Thor is the god of thunder and the box office, son of Odin and Lord over the nine realms eternal! In reality, he’s just a big, big kid with an even bigger hammer trying to please an over-achieving dad. By Odin’s beard, I will prove myself worthy in your eyes…now give me back my hammer…please? Besides, did I tell you I’ve met a girl? She’s really smart and you’ll really like her, dad.
One Word Movie Review: EPIC
When I was a kid, my dad would take me every Saturday to get my hair cut and afterwards, he’d buy me a comic book. It was my introduction to Marvel Comics and the Marvel Universe of super heroes and amazing fantasy; a parallel world of smart-ass guys with cool powers, epic battles and girl troubles galore.
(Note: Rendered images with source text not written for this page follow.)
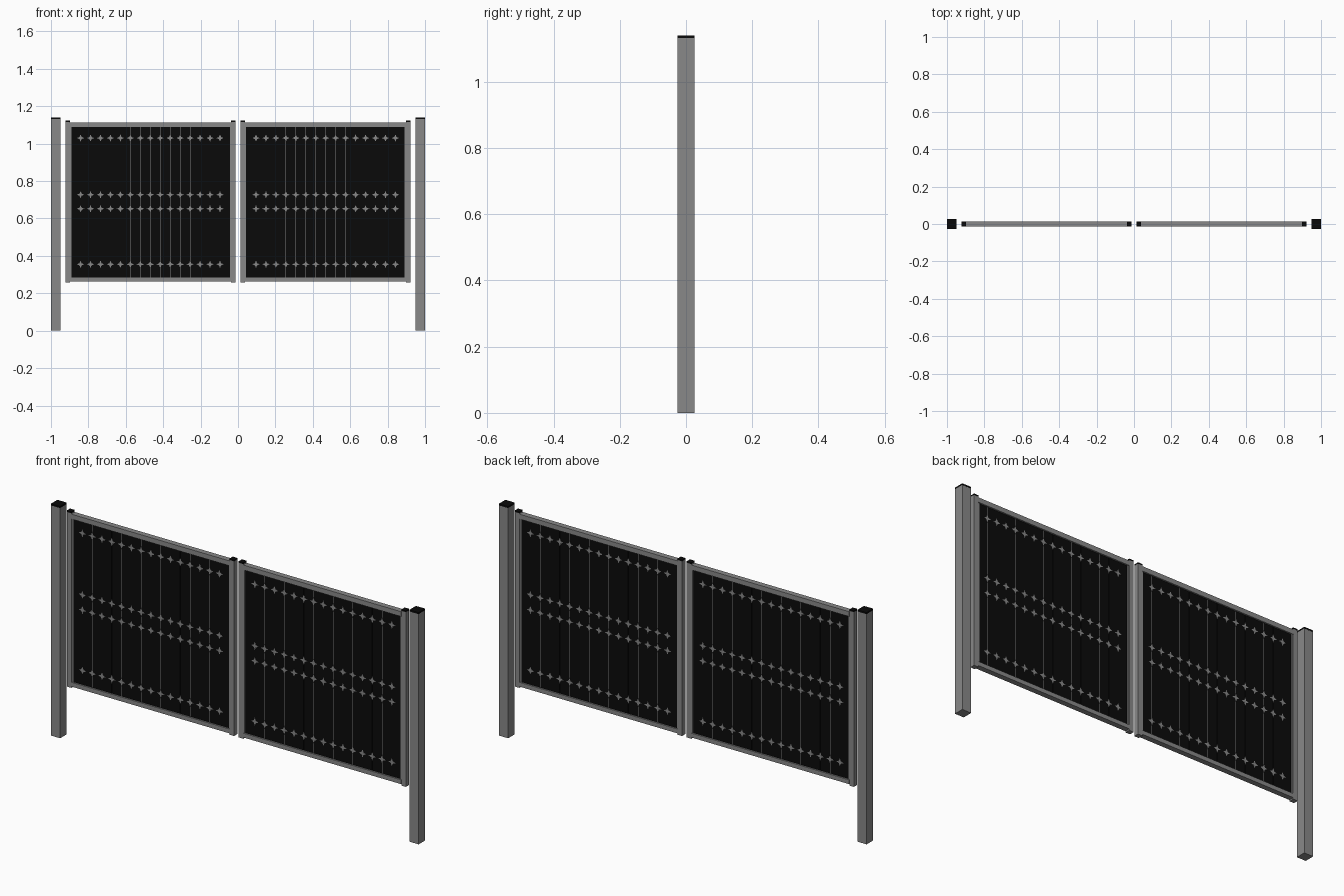
import bpy, bmesh, math

if "Cube" in bpy.data.objects:
    bpy.data.objects.remove(bpy.data.objects["Cube"])


def material(name, rgb):
    m = bpy.data.materials.new(name)
    m.diffuse_color = (*rgb, 1)
    m.use_nodes = True
    m.node_tree.nodes["Principled BSDF"].inputs["Base Color"].default_value = m.diffuse_color
    return m


GREY = material("metal_grey", (0.25, 0.25, 0.25))
BLACK = material("matt_black", (0.003, 0.003, 0.003))


def add_box(bm, x0, x1, y, z0, z1):
    """Axis-aligned box, y is the half depth."""
    v = bmesh.ops.create_cube(bm, size=1)["verts"]
    for p in v:
        p.co = ((x0 + x1) / 2 + p.co.x * (x1 - x0), p.co.y * 2 * y,
                (z0 + z1) / 2 + p.co.z * (z1 - z0))


def finish(name, bm, mat):
    bmesh.ops.recalc_face_normals(bm, faces=bm.faces[:])
    me = bpy.data.meshes.new(name)
    bm.to_mesh(me)
    bm.free()
    me.materials.append(mat)
    ob = bpy.data.objects.new(name, me)
    bpy.context.collection.objects.link(ob)
    return ob


def boxes(name, mat, items):
    bm = bmesh.new()
    for it in items:
        add_box(bm, *it)
    return finish(name, bm, mat)


def star_plate(bm, cx, cz, y, lo, hi):
    """Four-pointed star, clipped to the infill width."""
    pts = []
    for i in range(8):
        r = 0.02 if i % 2 == 0 else 0.008
        a = i * math.pi / 4
        pts.append((min(max(cx + r * math.cos(a), lo), hi), cz + r * math.sin(a)))
    front = [bm.verts.new((x, -y, z)) for x, z in pts]
    back = [bm.verts.new((x, y, z)) for x, z in pts]
    bm.faces.new(front)
    bm.faces.new(back[::-1])
    for i in range(8):
        j = (i + 1) % 8
        bm.faces.new((front[i], back[i], back[j], front[j]))


# leaf layout (right-hand leaf, the other one is mirrored)
X0, X1 = 0.0125, 0.9225        # outer edges
W = 0.025                      # upright width
L, R = 0.043, 0.895            # infill edges
B, T = 0.285, 1.088            # infill bottom and top
N = 16
P = (R - L) / N
GAP = 0.0015
ROWS = (0.355, 0.652, 0.727, 1.03)

parts = []
# posts
parts.append(boxes("post", GREY, [(0.95, 1.0, 0.025, 0, 1.132)]))
parts.append(boxes("post_cap", BLACK, [(0.95, 1.0, 0.0255, 1.132, 1.14)]))

# leaf frame
ups = [(X0, X0 + W), (X1 - W, X1)]
parts.append(boxes("leaf_uprights", GREY, [(a, b, 0.0125, 0.257, 1.116) for a, b in ups]))
parts.append(boxes("upright_caps", BLACK, [(a, b, 0.0128, 1.116, 1.123) for a, b in ups]))
parts.append(boxes("leaf_rails", GREY, [
    (X0 + W, X1 - W, 0.0135, 0.264, B), (X0 + W, X1 - W, 0.0135, T, 1.112)]))
parts.append(boxes("edge_channels", GREY, [
    (X0 + W, L, 0.009, B, T), (X1 - W - 0.008, X1 - W, 0.009, B, T)]))

# black slats with thin grey strips between them
parts.append(boxes("infill_slats", BLACK, [
    (L + i * P + GAP / 2, L + (i + 1) * P - GAP / 2, 0.006, B, T) for i in range(N)]))
parts.append(boxes("seam_strips", GREY, [
    (L + i * P - GAP / 2, L + i * P + GAP / 2, 0.0055, B, T) for i in range(1, N)]))

# star ornaments on the seams
bm = bmesh.new()
for i in range(1, N):
    for z in ROWS:
        star_plate(bm, L + i * P, z, 0.0068, L, R)
parts.append(finish("star_ornaments", bm, GREY))

# mirror everything to the left side
for ob in parts:
    ob.modifiers.new("mirror", "MIRROR").use_axis[0] = True
    ob.modifiers["mirror"].use_mirror_merge = False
I was also immersed in Greek and Norse mythology big-time, starting with the names of the planets in our solar system and branching off to constellations and so on. The heavens were staring down at me, full of questions and heavy with the weight of the gods imagined by our distant ancestors.
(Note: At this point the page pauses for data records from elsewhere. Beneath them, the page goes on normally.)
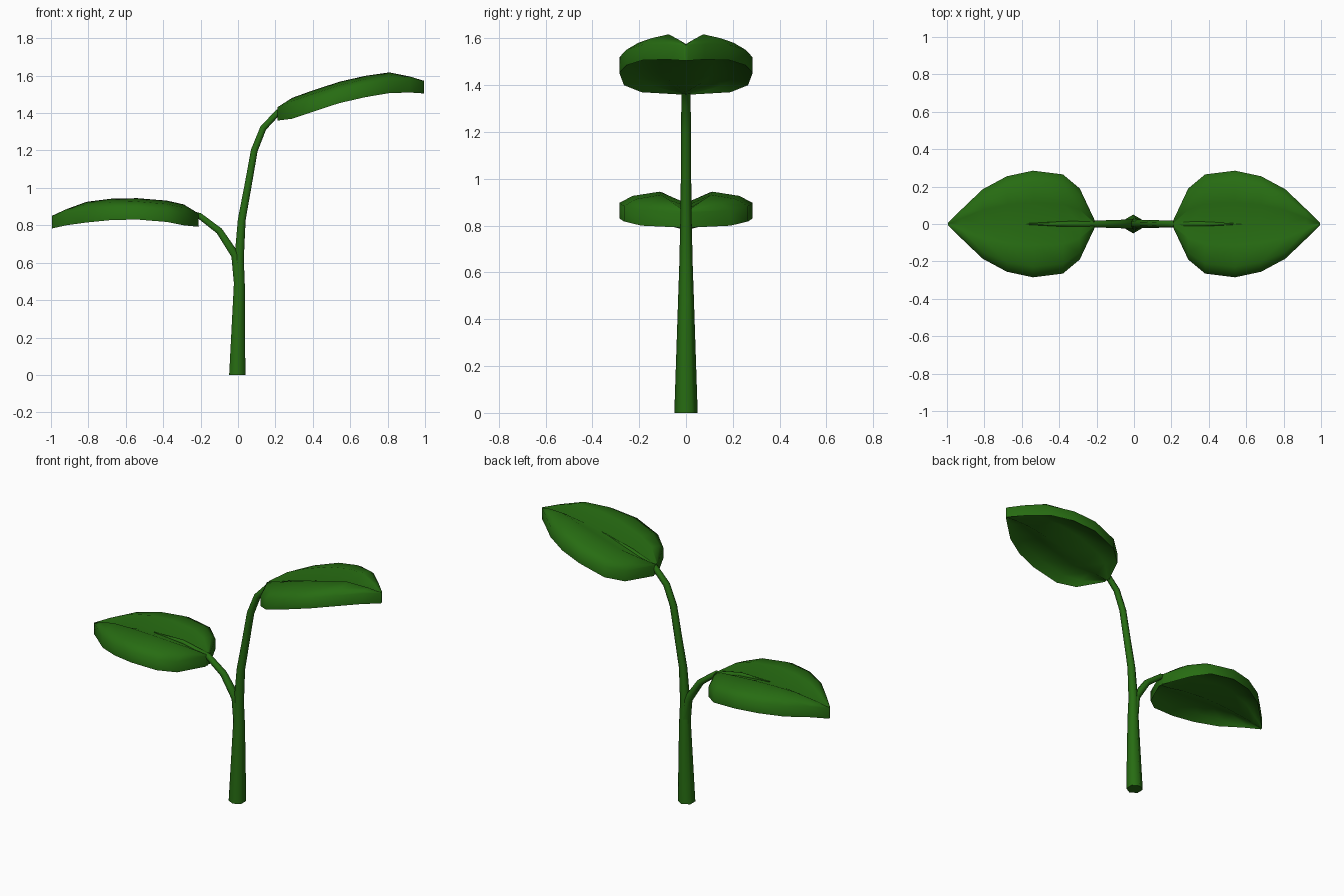
import bpy, bmesh, math
from mathutils import Vector

if "Cube" in bpy.data.objects:
    bpy.data.objects.remove(bpy.data.objects["Cube"])

green = bpy.data.materials.new("leaf green")
green.diffuse_color = (0.020, 0.150, 0.006, 1)
green.use_nodes = True
green.node_tree.nodes["Principled BSDF"].inputs["Base Color"].default_value = green.diffuse_color


def loft(name, rings):
    """Skin a row of closed rings and cap both ends."""
    bm = bmesh.new()
    loops = [[bm.verts.new(p) for p in ring] for ring in rings]
    n = len(loops[0])
    for a, b in zip(loops, loops[1:]):
        for i in range(n):
            j = (i + 1) % n
            bm.faces.new((a[i], a[j], b[j], b[i]))
    bm.faces.new(loops[0])
    bm.faces.new(loops[-1])
    bmesh.ops.recalc_face_normals(bm, faces=bm.faces)
    mesh = bpy.data.meshes.new(name)
    bm.to_mesh(mesh)
    bm.free()
    mesh.materials.append(green)
    mesh.shade_smooth()
    mesh.set_sharp_from_angle(angle=math.radians(70))
    obj = bpy.data.objects.new(name, mesh)
    bpy.context.collection.objects.link(obj)


def stem(name, path):
    """Six-sided tapering tube through (x, z, radius) points."""
    pts = [Vector((x, 0, z)) for x, z, r in path]
    rings = []
    for i, p in enumerate(pts):
        t = (pts[min(i + 1, len(pts) - 1)] - pts[max(i - 1, 0)]).normalized()
        if i == 0:
            t = Vector((0, 0, 1))
        side = Vector((t.z, 0, -t.x))
        r = path[i][2]
        rings.append([p + r * (math.cos(a) * side + math.sin(a) * Vector((0, 1, 0)))
                      for a in (math.radians(30 + 60 * k) for k in range(6))])
    loft(name, rings)


# leaf outline: distance from the trunk and half width
OUTLINE = [(0.21, 0.02), (0.29, 0.19), (0.38, 0.265), (0.54, 0.285),
           (0.68, 0.255), (0.81, 0.185), (0.92, 0.08), (0.995, 0.006)]
# cross-section: fraction of half width, puff of the upper face
SECTION = [(-1, 0), (-0.8, 0.03), (-0.4, 0.048), (0, 0),
           (0.4, 0.048), (0.8, 0.03), (1, 0)]


def leaf(name, sign, rim_heights):
    """Thick leaf with two puffed lobes and a grooved midrib."""
    rings = []
    for (x, w), z in zip(OUTLINE, rim_heights):
        k = min(1, w / 0.2)
        top = [(sign * x, f * w, z + 0.066 + k * h) for f, h in SECTION]
        low = [(sign * x, f * w, z + k * h) for f, h in reversed(SECTION)]
        rings.append(top + low)
    loft(name, rings)


# main stem, bending over into the upper leaf midrib
stem("main_stem", [(-0.004, 0, 0.05), (0.007, 0.48, 0.034), (0.006, 0.62, 0.029),
                   (0.02, 0.83, 0.024), (0.055, 1.02, 0.022), (0.087, 1.2, 0.021),
                   (0.135, 1.32, 0.02), (0.215, 1.405, 0.019), (0.38, 1.468, 0.014),
                   (0.58, 1.53, 0.003)])
# side stem, bending into the lower leaf midrib
stem("side_stem", [(0.005, 0.48, 0.03), (-0.014, 0.64, 0.026), (-0.1, 0.77, 0.021),
                   (-0.205, 0.85, 0.019), (-0.38, 0.892, 0.014), (-0.58, 0.902, 0.003)])

leaf("upper_leaf", 1, [1.36, 1.37, 1.40, 1.453, 1.485, 1.507, 1.51, 1.505])
leaf("lower_leaf", -1, [0.792, 0.80, 0.818, 0.831, 0.828, 0.815, 0.80, 0.783])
So now, with the release of Thor, the great Marvel Norse God, home to Asgard and the nine realms and the evil yet playful Loki, I truly wanted this movie to deliver the imagination of my youth directly onto the screen. Well, rest easy my friends because this movie creates this slice of the Marvel Universe in spectacular fashion. Chris Hemsworth nails the God of Thunder with a mighty portrayal of strength, charm and humor, with an immortal’s arrogance tossed in. Natalie Portman plays the brainy Jane Foster as a clumsy yet charming absent-minded, socially inept scientist geek constantly driving into Thor with her truck. Underneath all that is her suppressed “hot chick who doesn’t know it” vibe just waiting to burst out for the right god/man/celestial traveller. Tom Hiddleston plays the charmingly evil Loki, biding his time under the shadow of his powerful older brother while secretly plotting to seize power over every damn realm in the cosmos.
Kenneth Branagh makes a welcome return to the cinema of epic stories of kings and sons and Shakespearean tragedies, balancing the action with the human side of this story; allowing the humor of a god stripped of power and banished to the dust of New Mexico to shine through with equal screen time as the cosmic battlegrounds.
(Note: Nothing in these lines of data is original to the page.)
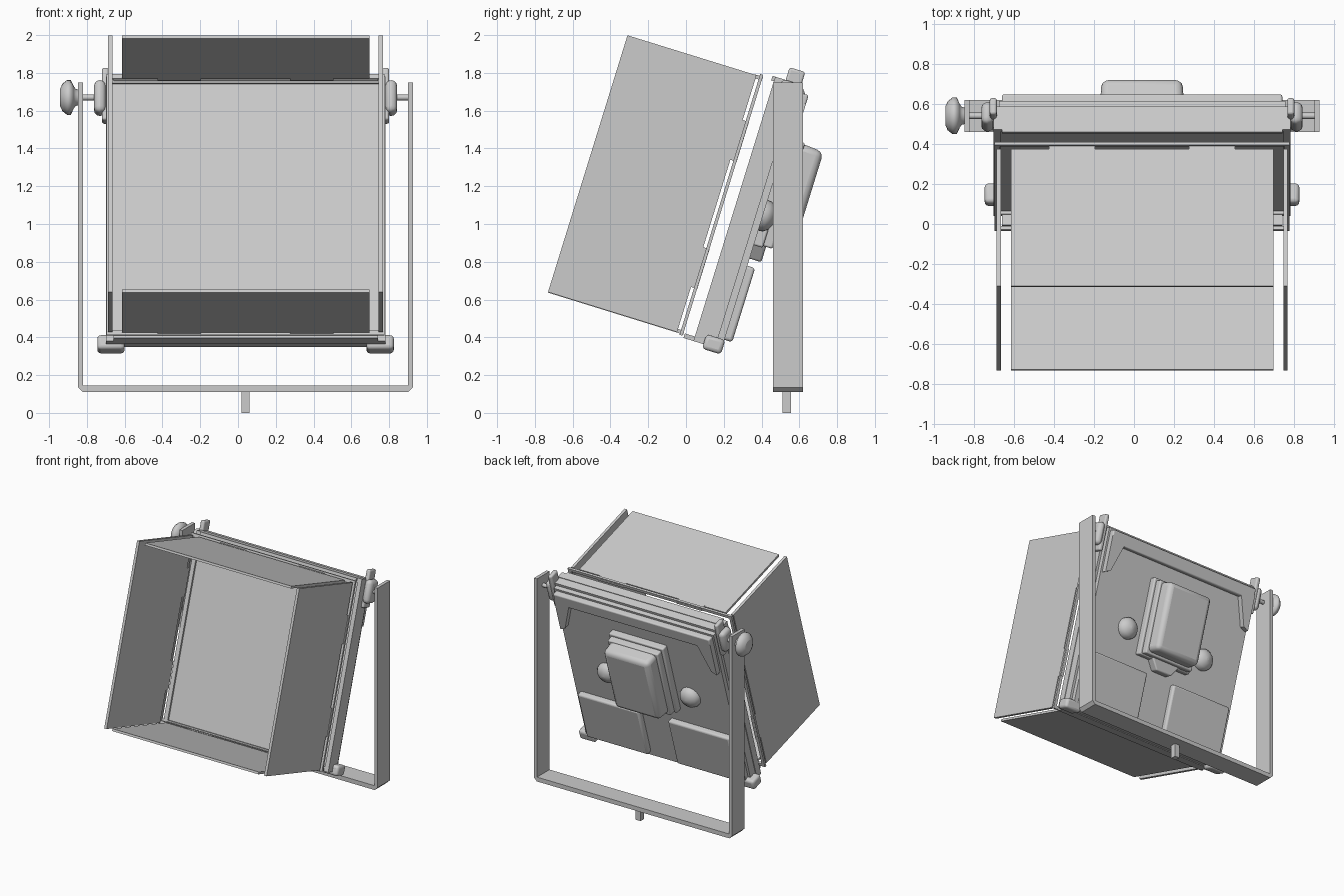
import bpy, bmesh, math
from mathutils import Matrix, Vector

cube = bpy.data.objects.get("Cube")
if cube:
    bpy.data.objects.remove(cube, do_unlink=True)

grey = bpy.data.materials.new("light grey")
grey.use_nodes = True
grey.diffuse_color = (0.6, 0.6, 0.6, 1)
grey.node_tree.nodes["Principled BSDF"].inputs["Base Color"].default_value = (0.6, 0.6, 0.6, 1)

CX = 0.04
UPRIGHT = Matrix.Translation((CX, 0, 0))
# Lamp head space: x across, y towards its back, z up its tilted face
TILT = UPRIGHT @ Matrix.Rotation(math.radians(-17.2), 4, "X")


def finish(name, bm, frame, bevel=0, segments=3):
    bmesh.ops.recalc_face_normals(bm, faces=bm.faces)
    mesh = bpy.data.meshes.new(name)
    bm.to_mesh(mesh)
    bm.free()
    mesh.materials.append(grey)
    ob = bpy.data.objects.new(name, mesh)
    bpy.context.collection.objects.link(ob)
    ob.matrix_world = frame
    if bevel:
        mod = ob.modifiers.new("Rounding", "BEVEL")
        mod.width = bevel
        mod.segments = segments
        bpy.ops.object.select_all(action="DESELECT")
        ob.select_set(True)
        bpy.context.view_layer.objects.active = ob
        bpy.ops.object.shade_smooth_by_angle(angle=math.radians(35))
    return ob


def box(name, xs, ys, zs, frame=TILT, bevel=0, taper=1):
    """Box from ranges; taper shrinks its back face."""
    bm = bmesh.new()
    bmesh.ops.create_cube(bm, size=1)
    size = Vector((xs[1] - xs[0], ys[1] - ys[0], zs[1] - zs[0]))
    mid = Vector((xs[0] + xs[1], ys[0] + ys[1], zs[0] + zs[1])) / 2
    for v in bm.verts:
        k = taper if v.co.y > 0 else 1
        v.co = mid + Vector((v.co.x * size.x * k, v.co.y * size.y, v.co.z * size.z * k))
    return finish(name, bm, frame, bevel)


def prism(name, points, ys, frame=TILT, bevel=0):
    """Extrude an x-z outline along y."""
    bm = bmesh.new()
    face = bm.faces.new([bm.verts.new((x, ys[0], z)) for x, z in points])
    ext = bmesh.ops.extrude_face_region(bm, geom=[face])["geom"]
    for v in ext:
        if isinstance(v, bmesh.types.BMVert):
            v.co.y = ys[1]
    return finish(name, bm, frame, bevel)


def lathe(name, profile, axis, frame, steps=24):
    """Spin (distance, radius) pairs round an axis, X or Y."""
    bm = bmesh.new()
    rings = []
    for d, r in profile:
        ring = []
        for i in range(steps):
            a = 2 * math.pi * i / steps
            c, s = r * math.cos(a), r * math.sin(a)
            ring.append(bm.verts.new((d, c, s) if axis == "X" else (c, d, s)))
        rings.append(ring)
    for a, b in zip(rings, rings[1:]):
        for i in range(steps):
            j = (i + 1) % steps
            bm.faces.new((a[i], a[j], b[j], b[i]))
    bm.faces.new(rings[0])
    bm.faces.new(rings[-1])
    for f in bm.faces:
        f.smooth = len(f.verts) == 4
    return finish(name, bm, frame)


def frame_ring(name, half, zs, ys, width):
    """Rectangular ring of four bars."""
    bm = bmesh.new()
    loops = []
    for w in (0, width):
        for y in ys:
            loops.append([bm.verts.new(p) for p in (
                (-half + w, y, zs[0] + w), (half - w, y, zs[0] + w),
                (half - w, y, zs[1] - w), (-half + w, y, zs[1] - w))])
    for a, b in ((0, 1), (1, 3), (3, 2), (2, 0)):
        for i in range(4):
            j = (i + 1) % 4
            bm.faces.new((loops[a][i], loops[a][j], loops[b][j], loops[b][i]))
    return finish(name, bm, TILT)


# Yoke with chamfered lower corners, and its spigot
W, T, C = 0.887, 0.027, 0.025
prism("yoke", [(-W, 1.75), (-W, 0.11 + C), (C - W, 0.11), (W - C, 0.11), (W, 0.11 + C),
               (W, 1.75), (W - T, 1.75), (W - T, 0.145), (T - W, 0.145), (T - W, 1.75)],
      (0.46, 0.62), UPRIGHT)
box("spigot", (-0.022, 0.022), (0.51, 0.555), (0, 0.115), UPRIGHT)

# Pivot bolts and tightening knob
pivot = Matrix.Translation((CX, 0.54, 1.67))
for side, label in ((1, "left"), (-1, "right")):
    lathe(label + "_pivot_bolt", [(side * 0.72, 0.016), (side * 0.87, 0.016)], "X", pivot, 12)
lathe("tilt_knob", [(-0.982, 0.045), (-0.97, 0.072), (-0.945, 0.092), (-0.925, 0.092),
                    (-0.91, 0.06), (-0.9, 0.045), (-0.88, 0.04)], "X", pivot)

# Lamp housing: rim, diffuser, back
frame_ring("front_rim", 0.74, (0.375, 1.84), (-0.075, -0.02), 0.035)
box("diffuser", (-0.71, 0.71), (-0.06, -0.02), (0.405, 1.81))
box("housing", (-0.735, 0.735), (-0.02, 0.045), (0.38, 1.835))
box("back_panel", (-0.715, 0.715), (0.045, 0.08), (0.4, 1.815))
box("bottom_lip", (-0.7, 0.7), (-0.13, -0.07), (0.375, 0.4))
box("top_lip", (-0.7, 0.7), (-0.09, -0.07), (1.815, 1.84))

# Barn door carrier ring
frame_ring("door_ring", 0.735, (0.385, 1.83), (-0.155, -0.138), 0.025)

# Barn doors and their hinge tabs
D = (-0.887, -0.172)
for z, label in ((1.8, "top"), (0.392, "bottom")):
    box(label + "_door", (-0.655, 0.655), D, (z, z + 0.018))
    for x in (-0.35, 0.35):
        box(label + "_door_hinge", (x - 0.115, x + 0.115), (-0.18, -0.137), (z, z + 0.02))
for side, label in ((1, "left"), (-1, "right")):
    xs = sorted((side * 0.705, side * 0.727))
    box(label + "_door", xs, D, (0.395, 1.818))
    for z in (0.755, 1.46):
        box(label + "_door_hinge", xs, (-0.18, -0.137), (z - 0.11, z + 0.11))

# Clamps, gussets, pads and buttons, mirrored left and right
for s, label in ((1, "left"), (-1, "right")):
    def span(a, b):
        return sorted((s * a, s * b))
    box(label + "_top_clamp_plate", span(0.725, 0.76), (-0.017, 0.07), (1.62, 1.91), bevel=0.012)
    box(label + "_top_clamp_boss", span(0.74, 0.802), (-0.04, 0.075), (1.66, 1.84), bevel=0.03)
    box(label + "_bottom_clamp", span(0.64, 0.785), (-0.02, 0.085), (0.35, 0.43), bevel=0.02)
    prism(label + "_gusset", [(s * 0.7, 1.75), (s * 0.56, 1.75), (s * 0.655, 1.48), (s * 0.7, 1.46)],
          (0.075, 0.123))
    box(label + "_back_pad", span(0.13, 0.68), (0.06, 0.123), (0.43, 0.84), bevel=0.015)
    button = TILT @ Matrix.Translation((s * 0.37, 0.078, 1.12))
    lathe(label + "_back_button", [(0, 0.085), (0.025, 0.083), (0.05, 0.065), (0.067, 0.035),
                                   (0.072, 0.008)], "Y", button)

# Back top bar and control box
box("back_top_bar", (-0.7, 0.7), (0.06, 0.123), (1.7, 1.798), bevel=0.01)
box("control_box_base", (-0.245, 0.245), (0.07, 0.13), (0.955, 1.57), bevel=0.01)
box("control_box_flange", (-0.225, 0.225), (0.12, 0.18), (0.965, 1.55), bevel=0.01)
box("control_box", (-0.21, 0.21), (0.15, 0.287), (0.98, 1.545), bevel=0.035, taper=0.96)
prism("cable_tab", [(-0.14, 0.98), (-0.07, 0.88), (0.07, 0.88), (0.14, 0.98)], (0.07, 0.145),
      bevel=0.01)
I’ve admitted my bias towards this material but this, in some ways, raises the bar for Thor in my view. If this movie didn’t deliver, I would be trashing it all along the Rainbow Bridge to Asgard itself. But I don’t have to. In a crowded theater, the audience, myself included, had a thunderous good time.